The northern flicker, Colaptes auratus, is a member of the Picidae or woodpecker family. Although you could say that they are the odd member of the family. It is rare to see flickers clinging to the side of a tree drilling into the wood in search of bugs like most other woodpeckers. You are much more likely to flush one from the ground. Northern flickers prefer to hunt for insects on the ground, especially beetles and ants. They often use their curved beak to drill down into the ground in search of ant or other insect larva. They will also eat seeds and berries. Because most of their food source is not available in the winter they are also one of the few woodpeckers that migrate from the northern portions of their range. There are two subspecies of northern flicker, the yellow shafted and the red shafted. They used to be considered different species but since they do frequently hybridize with each other where their ranges cross they are now considered the same species. The yellow-shafted northern flicker is found in the eastern half of North America. If you have the ability to look at the feather shafts of the yellow-shafted flicker you would see that they are indeed yellow, see the photo above, as is the underside of the tail feathers.
Northern flickers found in the western portions of North America are usually members of the red-shafted subspecies.

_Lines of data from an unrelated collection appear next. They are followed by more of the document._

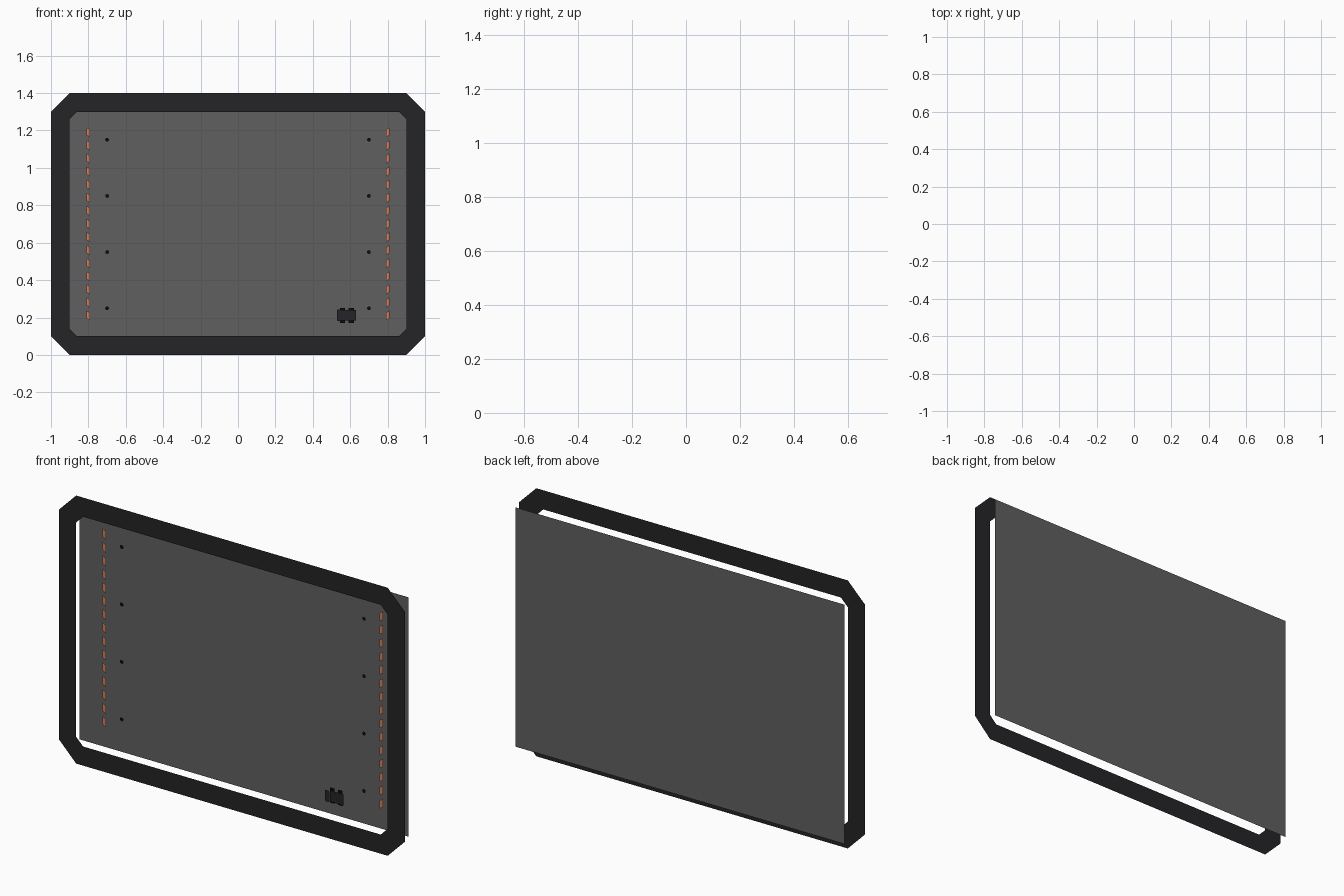
import bpy
import math

if "Cube" in bpy.data.objects:
    bpy.data.objects.remove(bpy.data.objects["Cube"])


def material(name, rgb):
    m = bpy.data.materials.new(name)
    m.diffuse_color = (*rgb, 1)
    m.use_nodes = True
    m.node_tree.nodes["Principled BSDF"].inputs["Base Color"].default_value = m.diffuse_color
    return m


DARK = material("dark_trim", (0.018, 0.017, 0.019))
GREY = material("panel_grey", (0.12, 0.115, 0.12))
ORANGE = material("orange", (0.62, 0.22, 0.11))
BLACK = material("black", (0.004, 0.004, 0.004))


def sheet(name, polys, y, mat):
    """Flat sheet at depth y from polygons of (x, z), facing the front."""
    verts, faces = [], []
    for poly in polys:
        faces.append(range(len(verts), len(verts) + len(poly)))
        verts += [(x, y, z) for x, z in poly]
    me = bpy.data.meshes.new(name)
    me.from_pydata(verts, [], [list(f) for f in faces])
    for p in me.polygons:
        if p.normal.y > 0:
            p.flip()
    me.materials.append(mat)
    ob = bpy.data.objects.new(name, me)
    bpy.context.collection.objects.link(ob)
    return ob


def octagon(cx, cz, hx, hz, c):
    """Rectangle with clipped corners."""
    q = [(hx, hz - c), (hx - c, hz), (c - hx, hz), (-hx, hz - c),
         (-hx, c - hz), (c - hx, -hz), (hx - c, -hz), (hx, c - hz)]
    return [(cx + x, cz + z) for x, z in q]


def rect(x0, x1, z0, z1):
    return [(x0, z0), (x1, z0), (x1, z1), (x0, z1)]


# Front frame: clipped-corner ring
outer = octagon(0, 0.7, 1.0, 0.7, 0.1)
inner = octagon(0, 0.7, 0.9, 0.6, 0.04)
sheet("front_frame",
      [[outer[i - 1], outer[i], inner[i], inner[i - 1]] for i in range(8)],
      -0.05, DARK)

# Back panel
sheet("back_panel", [rect(-0.95, 0.95, 0.075, 1.325)], 0.05, GREY)

# Slanted orange dashes and round holes, mirrored left and right
dash = [(0.01, 0.027), (0.01, -0.015), (-0.01, -0.027), (-0.01, 0.015)]
dashes, holes = [], []
for side in (-1, 1):
    for i in range(15):
        dashes.append([(side * (0.8 + x), 0.21 + 0.07 * i + z) for x, z in dash])
    for i in range(4):
        holes.append([(side * 0.7 + 0.01 * math.cos(a * math.pi / 6),
                       0.25 + 0.3 * i + 0.01 * math.sin(a * math.pi / 6))
                      for a in range(12)])
sheet("side_dashes", dashes, 0.04, ORANGE)
sheet("screw_holes", holes, 0.04, BLACK)

# Small fitting near the lower right: body, end cap and clips behind
sheet("fitting_body", [rect(0.552, 0.63, 0.183, 0.241)], -0.03, DARK)
sheet("fitting_cap", [octagon(0.541, 0.212, 0.013, 0.03, 0.005)], -0.037, DARK)
sheet("fitting_clips", [rect(x, x + 0.027, 0.172, 0.252)
                        for x in (0.545, 0.592)], -0.02, BLACK)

As their name would suggest they have red feather shafts and red on the underside of their tail feathers. Red-shafted flickers will also occasionally hybridize with gilded flickers which are found mostly in Arizona, southern California, and Mexico. This red-shafted flicker was photographed at the Bosque del Apache in New Mexico.